▶ [Exercise instructions]: Search the data below for the word "loft" and report how many lines contain it. Nothing but the number is needed.

Records from a data source
************

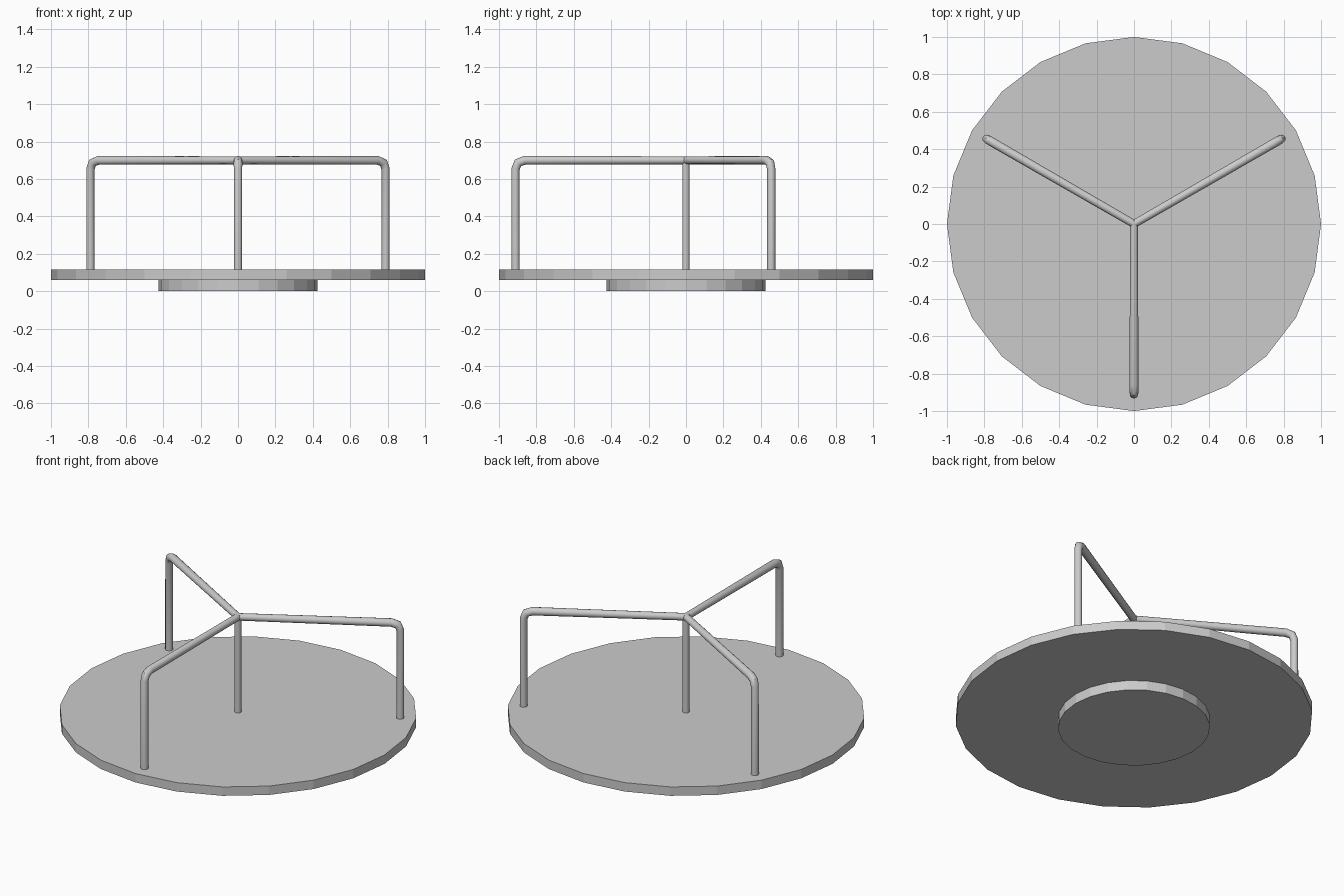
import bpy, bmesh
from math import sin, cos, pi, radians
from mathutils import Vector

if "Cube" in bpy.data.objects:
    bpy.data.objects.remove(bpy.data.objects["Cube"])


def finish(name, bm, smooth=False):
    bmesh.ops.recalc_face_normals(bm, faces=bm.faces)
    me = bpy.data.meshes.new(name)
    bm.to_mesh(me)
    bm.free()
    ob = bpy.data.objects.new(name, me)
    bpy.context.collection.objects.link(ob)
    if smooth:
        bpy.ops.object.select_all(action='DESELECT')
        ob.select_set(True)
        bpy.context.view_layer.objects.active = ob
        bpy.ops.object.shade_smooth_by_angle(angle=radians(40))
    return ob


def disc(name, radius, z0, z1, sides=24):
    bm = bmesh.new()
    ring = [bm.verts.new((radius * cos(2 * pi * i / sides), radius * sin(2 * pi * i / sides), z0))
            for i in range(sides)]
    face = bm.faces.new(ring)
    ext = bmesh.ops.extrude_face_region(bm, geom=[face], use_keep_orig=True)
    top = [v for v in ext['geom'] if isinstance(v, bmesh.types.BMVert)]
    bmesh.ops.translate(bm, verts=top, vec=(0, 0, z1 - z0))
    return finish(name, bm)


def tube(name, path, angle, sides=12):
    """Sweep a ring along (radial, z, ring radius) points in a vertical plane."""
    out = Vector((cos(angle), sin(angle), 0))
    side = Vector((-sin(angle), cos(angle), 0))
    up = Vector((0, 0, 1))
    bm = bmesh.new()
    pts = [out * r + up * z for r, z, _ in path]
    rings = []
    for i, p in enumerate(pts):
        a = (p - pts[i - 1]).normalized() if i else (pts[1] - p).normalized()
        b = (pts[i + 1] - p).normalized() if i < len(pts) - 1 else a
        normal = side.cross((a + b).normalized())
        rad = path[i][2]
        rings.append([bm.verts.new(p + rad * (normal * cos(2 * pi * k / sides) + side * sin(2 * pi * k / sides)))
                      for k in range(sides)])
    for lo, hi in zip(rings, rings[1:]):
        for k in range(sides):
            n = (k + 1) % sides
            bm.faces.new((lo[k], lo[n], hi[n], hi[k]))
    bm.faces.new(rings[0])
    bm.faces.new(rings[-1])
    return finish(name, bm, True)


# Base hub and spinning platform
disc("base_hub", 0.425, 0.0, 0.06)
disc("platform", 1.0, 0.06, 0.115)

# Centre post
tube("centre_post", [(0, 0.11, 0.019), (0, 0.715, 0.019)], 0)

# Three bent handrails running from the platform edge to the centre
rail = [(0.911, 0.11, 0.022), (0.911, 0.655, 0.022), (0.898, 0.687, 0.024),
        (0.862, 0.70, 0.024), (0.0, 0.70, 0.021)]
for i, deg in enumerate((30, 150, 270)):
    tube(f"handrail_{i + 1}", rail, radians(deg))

************

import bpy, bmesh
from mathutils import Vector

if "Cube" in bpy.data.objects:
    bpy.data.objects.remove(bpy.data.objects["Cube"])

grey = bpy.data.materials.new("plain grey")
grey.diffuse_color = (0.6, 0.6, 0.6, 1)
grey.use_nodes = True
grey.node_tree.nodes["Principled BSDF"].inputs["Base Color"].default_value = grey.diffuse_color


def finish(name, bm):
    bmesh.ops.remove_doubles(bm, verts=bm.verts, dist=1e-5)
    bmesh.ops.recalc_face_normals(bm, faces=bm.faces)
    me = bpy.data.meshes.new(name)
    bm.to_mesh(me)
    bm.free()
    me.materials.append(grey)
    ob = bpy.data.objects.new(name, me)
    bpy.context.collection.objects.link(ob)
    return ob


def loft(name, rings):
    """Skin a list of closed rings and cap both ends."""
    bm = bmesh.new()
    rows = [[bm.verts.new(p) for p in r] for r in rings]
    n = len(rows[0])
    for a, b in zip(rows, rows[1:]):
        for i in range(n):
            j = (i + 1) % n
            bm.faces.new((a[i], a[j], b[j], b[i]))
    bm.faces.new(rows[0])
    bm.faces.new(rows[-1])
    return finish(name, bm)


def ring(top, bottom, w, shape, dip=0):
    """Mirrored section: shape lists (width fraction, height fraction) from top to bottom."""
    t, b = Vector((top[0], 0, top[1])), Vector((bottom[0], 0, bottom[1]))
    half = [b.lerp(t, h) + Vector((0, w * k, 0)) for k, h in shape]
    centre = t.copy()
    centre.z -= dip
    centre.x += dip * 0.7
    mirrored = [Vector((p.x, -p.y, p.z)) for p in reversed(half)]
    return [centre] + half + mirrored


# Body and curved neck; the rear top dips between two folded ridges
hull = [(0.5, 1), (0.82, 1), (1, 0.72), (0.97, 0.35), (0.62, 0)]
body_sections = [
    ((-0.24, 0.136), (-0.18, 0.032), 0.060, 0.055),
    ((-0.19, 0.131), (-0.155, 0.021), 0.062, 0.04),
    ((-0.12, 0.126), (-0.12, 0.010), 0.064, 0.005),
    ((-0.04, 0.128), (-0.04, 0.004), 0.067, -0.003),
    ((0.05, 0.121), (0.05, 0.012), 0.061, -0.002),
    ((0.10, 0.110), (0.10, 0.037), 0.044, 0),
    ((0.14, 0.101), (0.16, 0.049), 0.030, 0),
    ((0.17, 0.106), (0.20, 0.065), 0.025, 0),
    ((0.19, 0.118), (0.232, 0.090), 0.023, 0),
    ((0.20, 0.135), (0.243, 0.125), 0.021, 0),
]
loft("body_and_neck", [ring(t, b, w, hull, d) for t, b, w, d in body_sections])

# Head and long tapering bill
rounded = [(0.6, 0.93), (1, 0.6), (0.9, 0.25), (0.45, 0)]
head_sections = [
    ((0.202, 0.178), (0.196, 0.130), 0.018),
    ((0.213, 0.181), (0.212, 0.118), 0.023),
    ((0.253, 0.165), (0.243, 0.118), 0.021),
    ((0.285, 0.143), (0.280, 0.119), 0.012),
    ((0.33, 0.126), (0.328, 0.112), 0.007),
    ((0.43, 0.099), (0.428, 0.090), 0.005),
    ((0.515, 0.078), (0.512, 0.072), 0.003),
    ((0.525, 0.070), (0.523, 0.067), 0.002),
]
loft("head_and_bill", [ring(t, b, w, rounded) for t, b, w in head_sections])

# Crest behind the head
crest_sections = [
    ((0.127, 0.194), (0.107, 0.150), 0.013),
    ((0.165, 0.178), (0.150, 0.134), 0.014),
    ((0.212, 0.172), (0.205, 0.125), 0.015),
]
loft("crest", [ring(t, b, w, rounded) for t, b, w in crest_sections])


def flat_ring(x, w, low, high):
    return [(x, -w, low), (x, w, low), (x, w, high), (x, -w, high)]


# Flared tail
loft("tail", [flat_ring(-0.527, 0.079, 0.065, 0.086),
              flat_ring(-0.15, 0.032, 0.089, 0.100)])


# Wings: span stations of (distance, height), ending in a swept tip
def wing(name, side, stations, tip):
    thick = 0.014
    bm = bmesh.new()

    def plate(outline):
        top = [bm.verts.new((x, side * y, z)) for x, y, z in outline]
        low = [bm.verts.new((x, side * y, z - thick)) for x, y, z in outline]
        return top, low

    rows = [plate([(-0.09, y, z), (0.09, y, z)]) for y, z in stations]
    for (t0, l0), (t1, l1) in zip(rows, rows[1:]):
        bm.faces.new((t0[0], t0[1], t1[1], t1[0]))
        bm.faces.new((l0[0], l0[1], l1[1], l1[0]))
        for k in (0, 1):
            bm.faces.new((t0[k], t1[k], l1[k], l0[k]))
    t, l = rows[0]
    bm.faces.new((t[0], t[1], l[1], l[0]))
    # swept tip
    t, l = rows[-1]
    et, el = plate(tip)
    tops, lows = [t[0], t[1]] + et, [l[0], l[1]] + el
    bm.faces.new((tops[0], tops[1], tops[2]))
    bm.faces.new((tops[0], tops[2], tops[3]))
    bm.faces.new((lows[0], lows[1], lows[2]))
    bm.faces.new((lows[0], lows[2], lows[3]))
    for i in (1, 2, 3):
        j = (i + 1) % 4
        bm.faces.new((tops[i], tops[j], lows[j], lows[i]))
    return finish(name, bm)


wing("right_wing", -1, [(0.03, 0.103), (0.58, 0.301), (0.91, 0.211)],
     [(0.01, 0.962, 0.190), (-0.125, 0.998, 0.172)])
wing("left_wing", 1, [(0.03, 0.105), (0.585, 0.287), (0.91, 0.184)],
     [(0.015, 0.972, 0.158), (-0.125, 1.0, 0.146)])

************

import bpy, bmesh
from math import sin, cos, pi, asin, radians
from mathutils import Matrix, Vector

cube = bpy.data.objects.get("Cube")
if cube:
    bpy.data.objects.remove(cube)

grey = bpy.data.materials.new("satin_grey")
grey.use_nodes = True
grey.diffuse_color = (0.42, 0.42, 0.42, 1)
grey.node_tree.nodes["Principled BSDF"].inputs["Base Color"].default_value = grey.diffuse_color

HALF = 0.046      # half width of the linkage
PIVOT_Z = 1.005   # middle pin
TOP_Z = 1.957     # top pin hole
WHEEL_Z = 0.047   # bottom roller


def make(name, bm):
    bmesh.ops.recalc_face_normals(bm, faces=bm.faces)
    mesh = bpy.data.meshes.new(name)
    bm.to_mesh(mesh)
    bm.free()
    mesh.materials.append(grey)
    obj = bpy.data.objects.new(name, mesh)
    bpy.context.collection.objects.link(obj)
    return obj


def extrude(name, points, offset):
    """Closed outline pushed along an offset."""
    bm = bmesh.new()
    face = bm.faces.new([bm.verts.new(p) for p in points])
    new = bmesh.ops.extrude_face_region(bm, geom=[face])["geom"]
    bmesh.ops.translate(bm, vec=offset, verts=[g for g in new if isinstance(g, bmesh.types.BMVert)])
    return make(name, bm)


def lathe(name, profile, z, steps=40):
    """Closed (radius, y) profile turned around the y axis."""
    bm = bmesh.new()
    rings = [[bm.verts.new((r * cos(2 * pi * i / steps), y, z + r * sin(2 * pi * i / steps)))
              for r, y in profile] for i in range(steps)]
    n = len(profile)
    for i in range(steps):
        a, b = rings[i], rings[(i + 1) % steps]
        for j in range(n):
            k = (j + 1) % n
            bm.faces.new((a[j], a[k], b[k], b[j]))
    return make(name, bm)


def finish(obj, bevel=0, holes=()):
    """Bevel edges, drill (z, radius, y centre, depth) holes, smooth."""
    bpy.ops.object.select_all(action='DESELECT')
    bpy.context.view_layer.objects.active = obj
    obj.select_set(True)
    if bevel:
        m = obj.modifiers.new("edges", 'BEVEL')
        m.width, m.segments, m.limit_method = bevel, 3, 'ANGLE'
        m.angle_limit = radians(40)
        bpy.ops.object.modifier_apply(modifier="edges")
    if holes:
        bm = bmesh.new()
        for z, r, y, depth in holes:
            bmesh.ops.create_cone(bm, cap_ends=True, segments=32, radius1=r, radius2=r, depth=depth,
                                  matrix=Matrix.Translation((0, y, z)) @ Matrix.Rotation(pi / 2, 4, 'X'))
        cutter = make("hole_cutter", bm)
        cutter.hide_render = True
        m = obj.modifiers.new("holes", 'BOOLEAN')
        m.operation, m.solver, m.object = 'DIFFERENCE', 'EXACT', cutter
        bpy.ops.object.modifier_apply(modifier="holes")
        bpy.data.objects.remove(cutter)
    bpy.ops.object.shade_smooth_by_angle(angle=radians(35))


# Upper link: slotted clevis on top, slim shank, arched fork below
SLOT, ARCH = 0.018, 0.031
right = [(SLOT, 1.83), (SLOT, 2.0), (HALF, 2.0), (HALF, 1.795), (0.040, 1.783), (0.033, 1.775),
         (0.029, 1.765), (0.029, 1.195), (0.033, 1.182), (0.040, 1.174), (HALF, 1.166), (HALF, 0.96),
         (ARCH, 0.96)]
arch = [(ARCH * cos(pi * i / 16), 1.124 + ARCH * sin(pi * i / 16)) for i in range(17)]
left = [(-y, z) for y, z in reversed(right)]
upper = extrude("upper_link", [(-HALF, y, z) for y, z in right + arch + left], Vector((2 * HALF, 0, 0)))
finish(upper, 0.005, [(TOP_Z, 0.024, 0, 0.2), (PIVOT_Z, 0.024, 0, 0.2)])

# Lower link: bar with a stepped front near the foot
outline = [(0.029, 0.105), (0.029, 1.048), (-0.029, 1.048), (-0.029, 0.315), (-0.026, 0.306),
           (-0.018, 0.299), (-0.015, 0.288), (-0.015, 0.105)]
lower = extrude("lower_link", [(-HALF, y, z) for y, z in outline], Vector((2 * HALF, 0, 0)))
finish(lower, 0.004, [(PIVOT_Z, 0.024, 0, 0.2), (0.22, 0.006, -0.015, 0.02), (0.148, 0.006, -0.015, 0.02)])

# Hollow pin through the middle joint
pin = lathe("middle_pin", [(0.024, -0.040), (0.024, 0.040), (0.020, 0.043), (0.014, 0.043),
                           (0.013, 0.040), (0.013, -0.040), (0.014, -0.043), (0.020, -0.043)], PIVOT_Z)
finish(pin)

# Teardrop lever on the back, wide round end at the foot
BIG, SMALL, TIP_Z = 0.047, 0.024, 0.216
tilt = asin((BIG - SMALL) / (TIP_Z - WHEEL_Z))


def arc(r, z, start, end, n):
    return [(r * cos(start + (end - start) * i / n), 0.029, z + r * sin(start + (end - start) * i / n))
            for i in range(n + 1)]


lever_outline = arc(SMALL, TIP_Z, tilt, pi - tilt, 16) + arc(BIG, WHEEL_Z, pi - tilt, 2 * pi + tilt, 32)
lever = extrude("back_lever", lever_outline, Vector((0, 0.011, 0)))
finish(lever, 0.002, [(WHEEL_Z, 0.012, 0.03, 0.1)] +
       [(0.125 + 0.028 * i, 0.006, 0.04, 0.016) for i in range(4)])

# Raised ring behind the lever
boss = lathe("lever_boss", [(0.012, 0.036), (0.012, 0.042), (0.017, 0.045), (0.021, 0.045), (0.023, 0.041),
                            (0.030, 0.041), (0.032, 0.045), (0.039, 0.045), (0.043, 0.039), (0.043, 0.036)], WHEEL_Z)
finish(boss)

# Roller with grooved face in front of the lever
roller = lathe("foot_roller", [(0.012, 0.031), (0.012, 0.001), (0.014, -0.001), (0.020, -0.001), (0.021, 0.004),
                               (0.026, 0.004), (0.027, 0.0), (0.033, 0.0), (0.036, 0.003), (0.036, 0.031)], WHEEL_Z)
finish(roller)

************

▶ [Your solution]: 5